◆ GOAL OF THE EXERCISE ◆
Apart from the pictures, reproduce the data below exactly as it stands.

### SUPPLIED ENTRIES

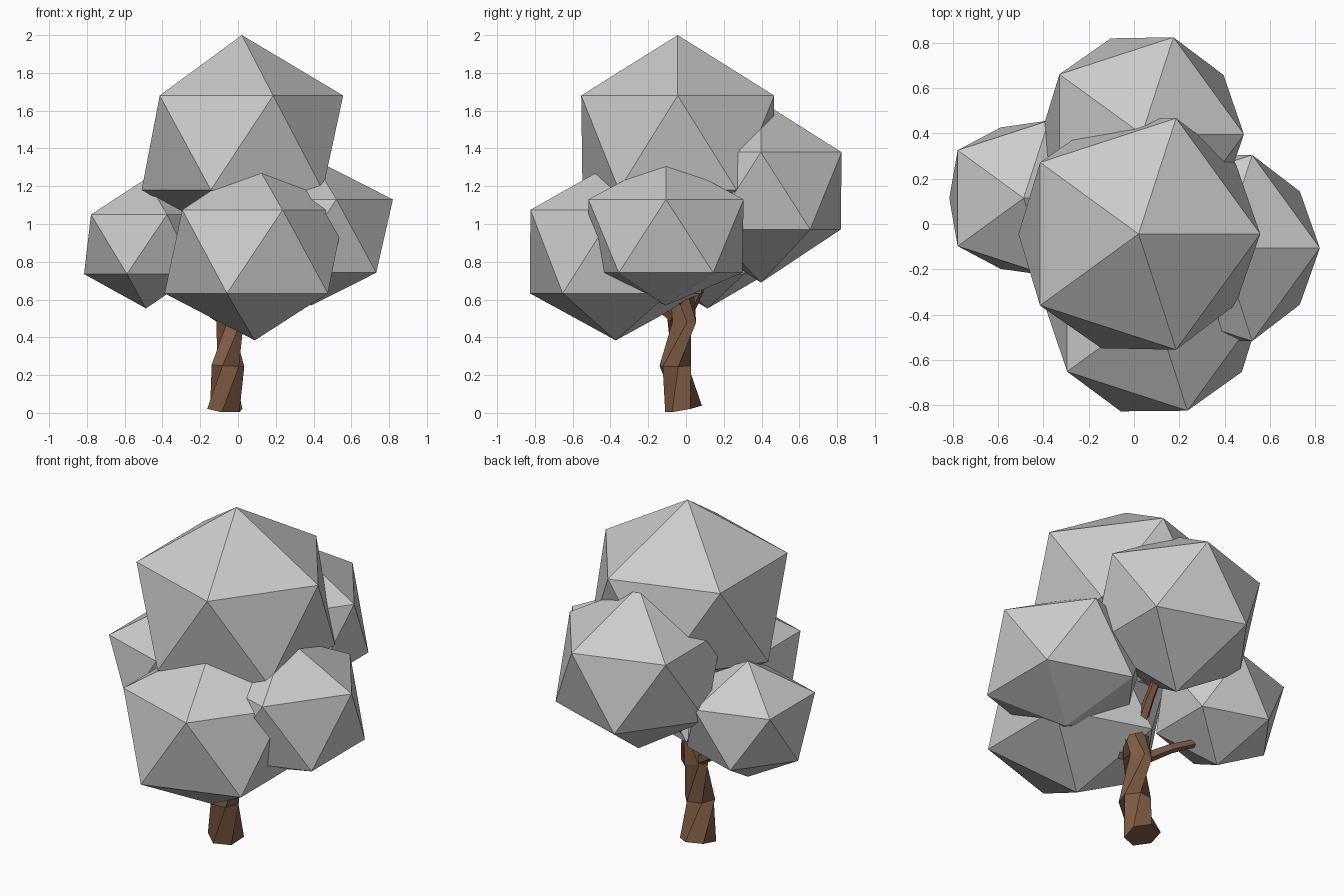
import bpy, bmesh, math
from mathutils import Vector

if "Cube" in bpy.data.objects:
    bpy.data.objects.remove(bpy.data.objects["Cube"])


def finish(name, bm, mat=None):
    bmesh.ops.recalc_face_normals(bm, faces=bm.faces)
    me = bpy.data.meshes.new(name)
    bm.to_mesh(me)
    bm.free()
    if mat:
        me.materials.append(mat)
    ob = bpy.data.objects.new(name, me)
    bpy.context.collection.objects.link(ob)
    return ob


def foliage(name, centre, r_low, r_up, levels):
    """Icosahedron fitted to two ring radii and four heights (bottom, lower, upper, top)."""
    bm = bmesh.new()
    bmesh.ops.create_icosphere(bm, subdivisions=1, radius=1)
    for v in bm.verts:
        upper = v.co.z > 0
        pole = abs(v.co.z) > 0.9
        k = (r_up if upper else r_low) / 0.8944
        z = levels[(3 if pole else 2) if upper else (0 if pole else 1)]
        v.co = (centre[0] + v.co.x * k, centre[1] + v.co.y * k, z)
    return finish(name, bm)


def limb(name, path, radii, sides, mat):
    """Faceted tapering tube along a path."""
    pts = [Vector(p) for p in path]
    bm = bmesh.new()
    rings = []
    for i, (p, r) in enumerate(zip(pts, radii)):
        t = Vector()
        if i > 0:
            t += (p - pts[i - 1]).normalized()
        if i < len(pts) - 1:
            t += (pts[i + 1] - p).normalized()
        q = t.to_track_quat('Z', 'Y')
        rings.append([bm.verts.new(p + q @ Vector((r * math.cos(a), r * math.sin(a), 0)))
                      for a in (2 * math.pi * k / sides for k in range(sides))])
    for a, b in zip(rings, rings[1:]):
        for k in range(sides):
            n = (k + 1) % sides
            bm.faces.new((a[k], a[n], b[n], b[k]))
    bm.faces.new(rings[0])
    bm.faces.new(rings[-1])
    return finish(name, bm, mat)


bark = bpy.data.materials.new("bark")
bark.diffuse_color = (0.22, 0.11, 0.06, 1)
bark.use_nodes = True
bark.node_tree.nodes["Principled BSDF"].inputs["Base Color"].default_value = bark.diffuse_color

# Foliage clumps
foliage("foliage_top", (0.02, -0.044), 0.53, 0.537, (0.88, 1.18, 1.68, 2.0))
foliage("foliage_front", (0.089, -0.372), 0.478, 0.475, (0.384, 0.633, 1.075, 1.33))
foliage("foliage_left", (-0.487, 0.114), 0.328, 0.36, (0.553, 0.735, 1.05, 1.24))
foliage("foliage_right", (0.388, -0.106), 0.425, 0.432, (0.569, 0.742, 1.13, 1.35))
foliage("foliage_back", (0.035, 0.396), 0.445, 0.45, (0.69, 0.971, 1.38, 1.65))

# Trunk
limb("trunk", [(-0.07, -0.013, 0.021), (-0.053, -0.057, 0.25), (-0.042, -0.022, 0.485),
               (-0.03, -0.025, 0.68), (0.0, -0.03, 0.95)],
     [0.1, 0.088, 0.077, 0.065, 0.045], 6, bark)

# Branches reaching into the clumps
branches = {
    "left": [(-0.05, -0.02, 0.48), (-0.22, 0.04, 0.59), (-0.42, 0.09, 0.69)],
    "front": [(-0.04, -0.03, 0.48), (0.0, -0.13, 0.555), (0.05, -0.27, 0.65)],
    "back": [(-0.03, -0.01, 0.62), (0.0, 0.13, 0.78), (0.03, 0.3, 0.95)],
    "right": [(-0.02, -0.03, 0.58), (0.12, -0.06, 0.68), (0.3, -0.1, 0.8)],
}
for side, path in branches.items():
    limb("branch_" + side, path, [0.035, 0.028, 0.022], 5, bark)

######

◆ RESPONSE BELOW ◆
import bpy, bmesh, math
from mathutils import Vector

if "Cube" in bpy.data.objects:
    bpy.data.objects.remove(bpy.data.objects["Cube"])


def finish(name, bm, mat=None):
    bmesh.ops.recalc_face_normals(bm, faces=bm.faces)
    me = bpy.data.meshes.new(name)
    bm.to_mesh(me)
    bm.free()
    if mat:
        me.materials.append(mat)
    ob = bpy.data.objects.new(name, me)
    bpy.context.collection.objects.link(ob)
    return ob


def foliage(name, centre, r_low, r_up, levels):
    """Icosahedron fitted to two ring radii and four heights (bottom, lower, upper, top)."""
    bm = bmesh.new()
    bmesh.ops.create_icosphere(bm, subdivisions=1, radius=1)
    for v in bm.verts:
        upper = v.co.z > 0
        pole = abs(v.co.z) > 0.9
        k = (r_up if upper else r_low) / 0.8944
        z = levels[(3 if pole else 2) if upper else (0 if pole else 1)]
        v.co = (centre[0] + v.co.x * k, centre[1] + v.co.y * k, z)
    return finish(name, bm)


def limb(name, path, radii, sides, mat):
    """Faceted tapering tube along a path."""
    pts = [Vector(p) for p in path]
    bm = bmesh.new()
    rings = []
    for i, (p, r) in enumerate(zip(pts, radii)):
        t = Vector()
        if i > 0:
            t += (p - pts[i - 1]).normalized()
        if i < len(pts) - 1:
            t += (pts[i + 1] - p).normalized()
        q = t.to_track_quat('Z', 'Y')
        rings.append([bm.verts.new(p + q @ Vector((r * math.cos(a), r * math.sin(a), 0)))
                      for a in (2 * math.pi * k / sides for k in range(sides))])
    for a, b in zip(rings, rings[1:]):
        for k in range(sides):
            n = (k + 1) % sides
            bm.faces.new((a[k], a[n], b[n], b[k]))
    bm.faces.new(rings[0])
    bm.faces.new(rings[-1])
    return finish(name, bm, mat)


bark = bpy.data.materials.new("bark")
bark.diffuse_color = (0.22, 0.11, 0.06, 1)
bark.use_nodes = True
bark.node_tree.nodes["Principled BSDF"].inputs["Base Color"].default_value = bark.diffuse_color

# Foliage clumps
foliage("foliage_top", (0.02, -0.044), 0.53, 0.537, (0.88, 1.18, 1.68, 2.0))
foliage("foliage_front", (0.089, -0.372), 0.478, 0.475, (0.384, 0.633, 1.075, 1.33))
foliage("foliage_left", (-0.487, 0.114), 0.328, 0.36, (0.553, 0.735, 1.05, 1.24))
foliage("foliage_right", (0.388, -0.106), 0.425, 0.432, (0.569, 0.742, 1.13, 1.35))
foliage("foliage_back", (0.035, 0.396), 0.445, 0.45, (0.69, 0.971, 1.38, 1.65))

# Trunk
limb("trunk", [(-0.07, -0.013, 0.021), (-0.053, -0.057, 0.25), (-0.042, -0.022, 0.485),
               (-0.03, -0.025, 0.68), (0.0, -0.03, 0.95)],
     [0.1, 0.088, 0.077, 0.065, 0.045], 6, bark)

# Branches reaching into the clumps
branches = {
    "left": [(-0.05, -0.02, 0.48), (-0.22, 0.04, 0.59), (-0.42, 0.09, 0.69)],
    "front": [(-0.04, -0.03, 0.48), (0.0, -0.13, 0.555), (0.05, -0.27, 0.65)],
    "back": [(-0.03, -0.01, 0.62), (0.0, 0.13, 0.78), (0.03, 0.3, 0.95)],
    "right": [(-0.02, -0.03, 0.58), (0.12, -0.06, 0.68), (0.3, -0.1, 0.8)],
}
for side, path in branches.items():
    limb("branch_" + side, path, [0.035, 0.028, 0.022], 5, bark)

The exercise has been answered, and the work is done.